Task material:
● ● ● ● ●

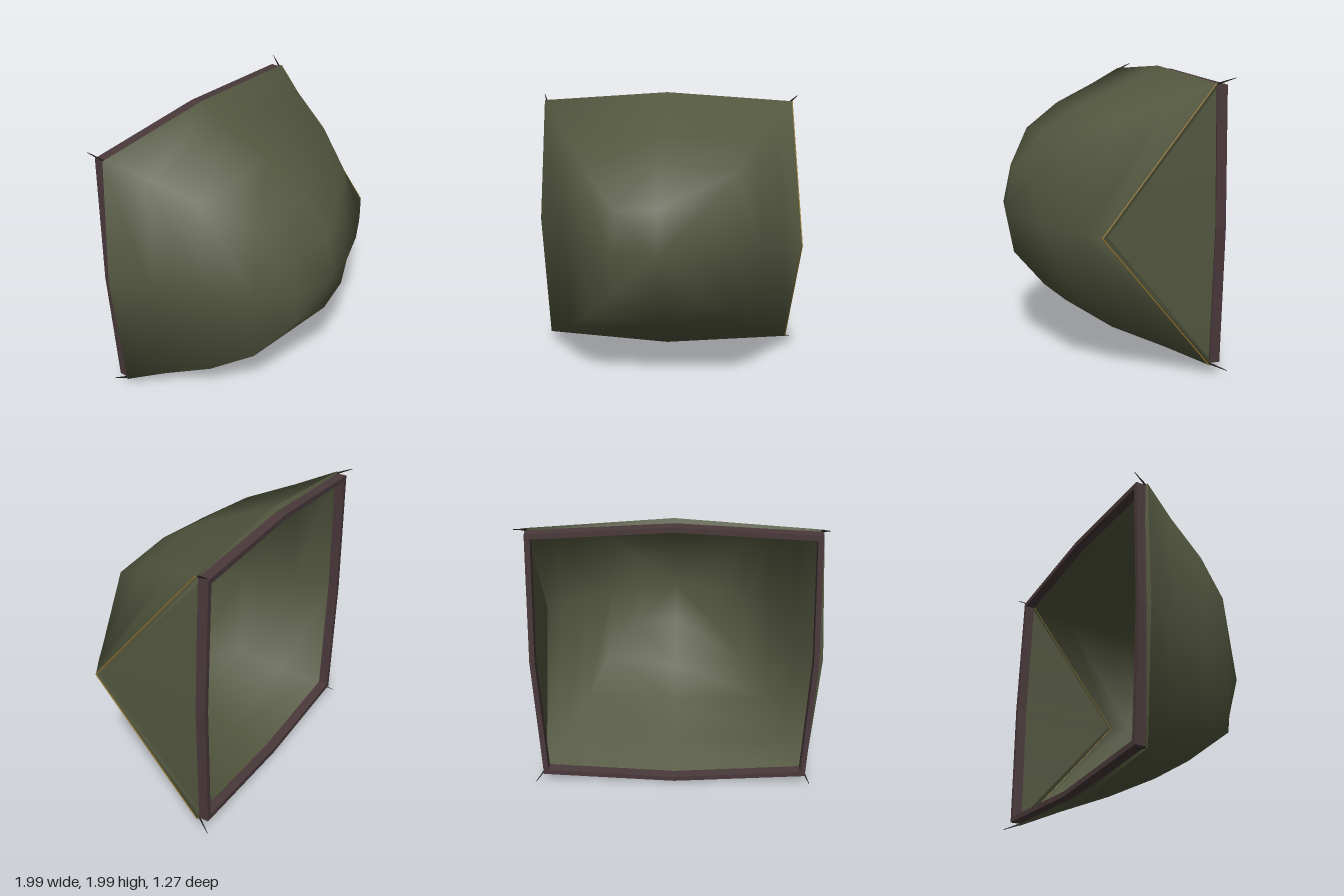
import * as THREE from 'three';

const mat = (name, color, side = THREE.FrontSide) => {
  const m = new THREE.MeshStandardMaterial({ color, side });
  m.name = name;
  return m;
};

// Eight points around the opening: left middle, corner, top, corner, right middle, ...
// l = left middle [x, z], r = right middle [x, z], t = top [half height, z], c = corner [x, half height, z]
function ring({ l, r, t, c }) {
  const [cx, cy, cz] = c;
  return [
    [l[0], 1, l[1]], [cx, 1 + cy, cz], [0, 1 + t[0], t[1]], [-cx, 1 + cy, cz],
    [r[0], 1, r[1]], [-cx, 1 - cy, cz], [0, 1 - t[0], t[1]], [cx, 1 - cy, cz],
  ];
}

// Skin between successive rings, with an optional tip point closing the first ring
function skin(rings, tip) {
  const pos = rings.flat(2), index = [];
  for (let k = 0; k < rings.length - 1; k++) {
    for (let i = 0; i < 8; i++) {
      const a = k * 8 + i, b = k * 8 + (i + 1) % 8;
      index.push(a, a + 8, b, b, a + 8, b + 8);
    }
  }
  if (tip) {
    const n = pos.length / 3;
    pos.push(...tip);
    for (let i = 0; i < 8; i++) index.push(n, i, (i + 1) % 8);
  }
  const g = new THREE.BufferGeometry();
  g.setAttribute('position', new THREE.Float32BufferAttribute(pos, 3));
  g.setIndex(index);
  g.computeVertexNormals();
  return g;
}

// Thin round rod between two points
function rod(a, b, r0, r1, material, name) {
  const A = new THREE.Vector3(...a), B = new THREE.Vector3(...b);
  const d = B.clone().sub(A);
  const m = new THREE.Mesh(new THREE.CylinderGeometry(r1, r0, d.length(), 6), material);
  m.position.copy(A).add(B).multiplyScalar(0.5);
  m.quaternion.setFromUnitVectors(new THREE.Vector3(0, 1, 0), d.normalize());
  m.name = name;
  return m;
}

export function createModel() {
  const group = new THREE.Group();
  const green = mat('olive fabric', 0x53573f, THREE.DoubleSide);
  const brown = mat('brown frame', 0x4a393b);
  const gold = mat('gold piping', 0x9a7a2c);
  const black = mat('dark cord', 0x1c1b18);
  const add = (name, geometry, material) => {
    const m = new THREE.Mesh(geometry, material);
    m.name = name;
    group.add(m);
    return m;
  };

  // Domed canopy, from the tip outwards to the rim
  const rings = [
    { l: [0.30, 0.57], r: [-0.33, 0.58], t: [0.30, 0.58], c: [0.29, 0.28, 0.53] },
    { l: [0.50, 0.505], r: [-0.55, 0.36], t: [0.56, 0.36], c: [0.52, 0.52, 0.35] },
    { l: [0.70, 0.405], r: [-0.70, 0.09], t: [0.74, 0.08], c: [0.67, 0.69, 0.07] },
    { l: [0.85, 0.32], r: [-0.85, -0.28], t: [0.88, -0.25], c: [0.81, 0.82, -0.26] },
    { l: [0.98, 0.24], r: [-1.0, -0.53], t: [0.995, -0.5], c: [0.94, 0.93, -0.52] },
  ].map(ring);
  add('canopy', skin(rings, [0, 1, 0.637]), green);

  // Hem folded inwards behind the rim
  const hem = ring({ l: [0.955, 0.2], r: [-0.95, -0.55], t: [0.96, -0.545], c: [0.915, 0.905, -0.545] });
  add('hem', skin([rings[4], hem]), green);

  // Triangular side panel behind the notch
  const panel = new THREE.BufferGeometry();
  panel.setAttribute('position', new THREE.Float32BufferAttribute(
    [...hem[0], ...hem[7], 0.955, 1, -0.545, ...hem[1]], 3));
  panel.setIndex([0, 1, 2, 0, 2, 3]);
  panel.computeVertexNormals();
  add('sidePanel', panel, green);

  // Frame around the rear opening
  const outline = (mx, my, cx, cy) => [
    [mx, 0], [cx, cy], [0, my], [-cx, cy], [-mx, 0], [-cx, -cy], [0, -my], [cx, -cy],
  ].map(([x, y]) => new THREE.Vector2(x, y));
  const shape = new THREE.Shape(outline(0.965, 0.972, 0.93, 0.92));
  shape.holes.push(new THREE.Path(outline(0.93, 0.937, 0.895, 0.885)));
  const frame = add('rearFrame',
    new THREE.ExtrudeGeometry(shape, { depth: 0.07, bevelEnabled: false }), brown);
  frame.position.set(0, 1, -0.6);

  // Piping on the notch edge and a short cord at every corner
  const [, top, , , , , , bottom] = rings[4];
  for (const end of [top, bottom]) {
    group.add(rod(rings[4][0], end, 0.004, 0.004, gold, 'notchPiping'));
  }
  for (const sx of [-1, 1]) {
    for (const sy of [-1, 1]) {
      group.add(rod([sx * 0.925, 1 + sy * 0.925, -0.53], [sx * (sx > 0 ? 0.985 : 0.96), 1 + sy * 0.965, -0.63],
        0.007, 0.002, black, 'cornerCord'));
    }
  }
  return group;
}
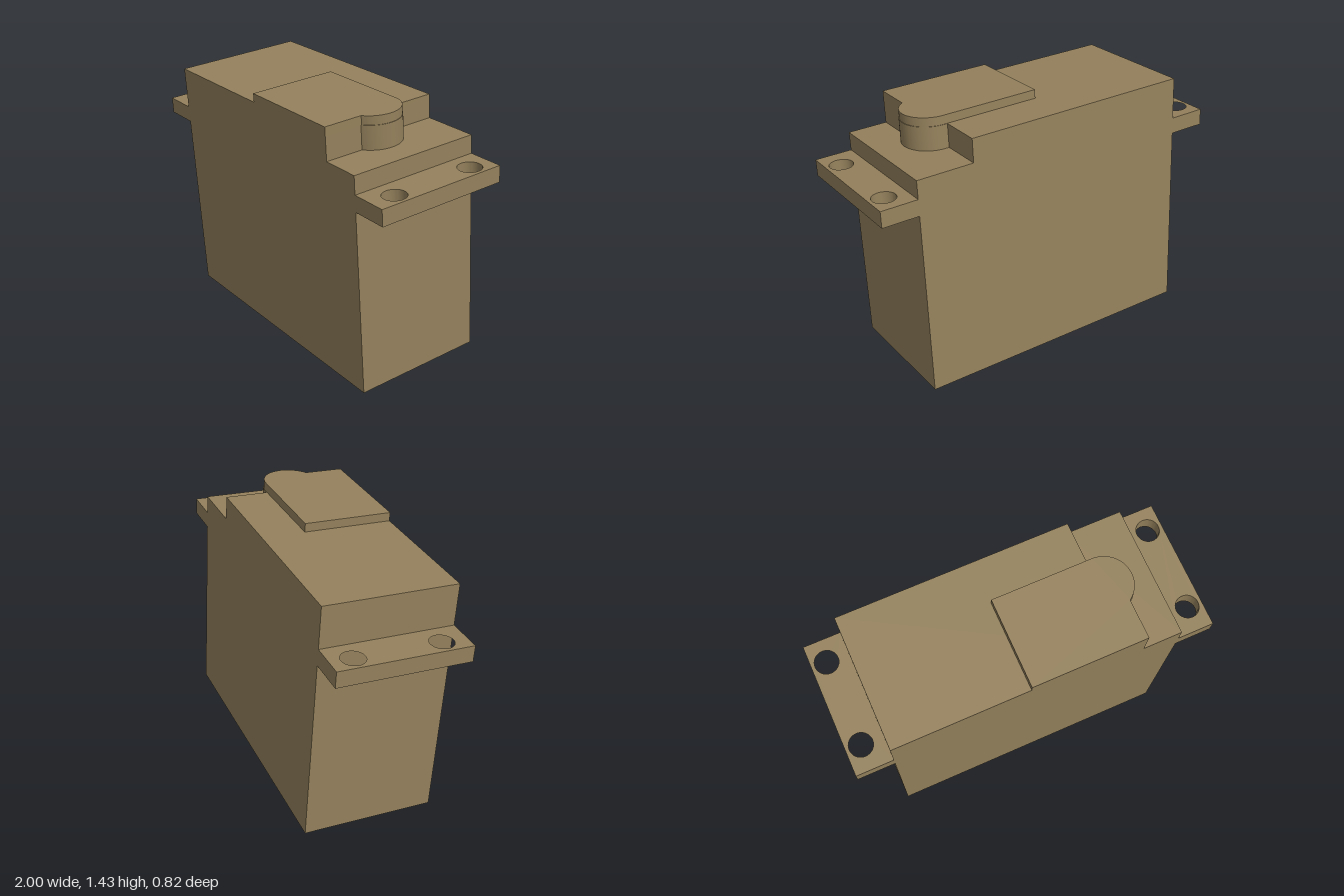
import * as THREE from 'three';
import { toCreasedNormals } from 'three/addons/utils/BufferGeometryUtils.js';

const DEPTH = 0.73;
const TILT = 0.0655;

export function createModel() {
  const model = new THREE.Group();
  model.name = 'servoMotor';
  const tan = new THREE.MeshStandardMaterial({ color: 0x94815c });
  tan.name = 'tan';

  // everything is built upright with its front bottom edge at the origin, then leaned forward
  const servo = new THREE.Group();
  servo.name = 'leaningServo';
  servo.rotation.x = TILT;
  servo.position.z = 0.32;
  model.add(servo);

  const add = (name, geometry) => {
    const mesh = new THREE.Mesh(toCreasedNormals(geometry, 0.5), tan);
    mesh.name = name;
    servo.add(mesh);
  };

  // extrudes a plan (x, distance back from the front) from y0 up to y1
  const slab = (plan, y0, y1) =>
    new THREE.ExtrudeGeometry(plan, { depth: y1 - y0, bevelEnabled: false, curveSegments: 24 })
      .rotateX(-Math.PI / 2)
      .translate(0, y0, 0);

  // stepped case
  const profile = new THREE.Shape([
    [-0.797, 0], [0.797, 0], [0.797, 1.22], [0.48, 1.22], [0.48, 1.35], [-0.797, 1.35],
  ].map(([x, y]) => new THREE.Vector2(x, y)));
  add('case', new THREE.ExtrudeGeometry(profile, { depth: DEPTH, bevelEnabled: false }).translate(0, 0, -DEPTH));

  // gear cover: straight front part with a round bulge behind it
  const coverPlan = (left, r) => {
    const cx = 0.5, cd = 0.342, edge = 0.58;
    const start = -Math.acos((edge - cx) / r);
    const plan = new THREE.Shape();
    plan.moveTo(left, 0);
    plan.lineTo(edge, 0);
    plan.lineTo(edge, cd + r * Math.sin(start));
    plan.absarc(cx, cd, r, start, Math.PI / 2, false);
    plan.lineTo(left, cd + r);
    plan.closePath();
    return plan;
  };
  add('gearCoverBase', slab(coverPlan(0.48, 0.153), 1.22, 1.35));
  add('gearCoverTop', slab(coverPlan(-0.053, 0.15), 1.35, 1.398));

  // mounting ears with two screw holes each
  for (const side of [1, -1]) {
    const inner = 0.797 * side;
    const plan = new THREE.Shape();
    plan.moveTo(inner, 0);
    plan.lineTo(side, 0);
    plan.lineTo(side, DEPTH);
    plan.lineTo(inner, DEPTH);
    plan.closePath();
    for (const d of [0.13, 0.6]) {
      const hole = new THREE.Path();
      hole.absarc(0.918 * side, d + 0.008, 0.063, 0, Math.PI * 2, true);
      plan.holes.push(hole);
    }
    add(side > 0 ? 'leftMountingEar' : 'rightMountingEar', slab(plan, 1.03, 1.12));
  }
  return model;
}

● ● ● ● ●

Among the lines of the preceding data, which ones hold the word "lineTo"? List them.

Answer below:
    plan.lineTo(edge, 0);
    plan.lineTo(edge, cd + r * Math.sin(start));
    plan.lineTo(left, cd + r);
    plan.lineTo(side, 0);
    plan.lineTo(side, DEPTH);
    plan.lineTo(inner, DEPTH);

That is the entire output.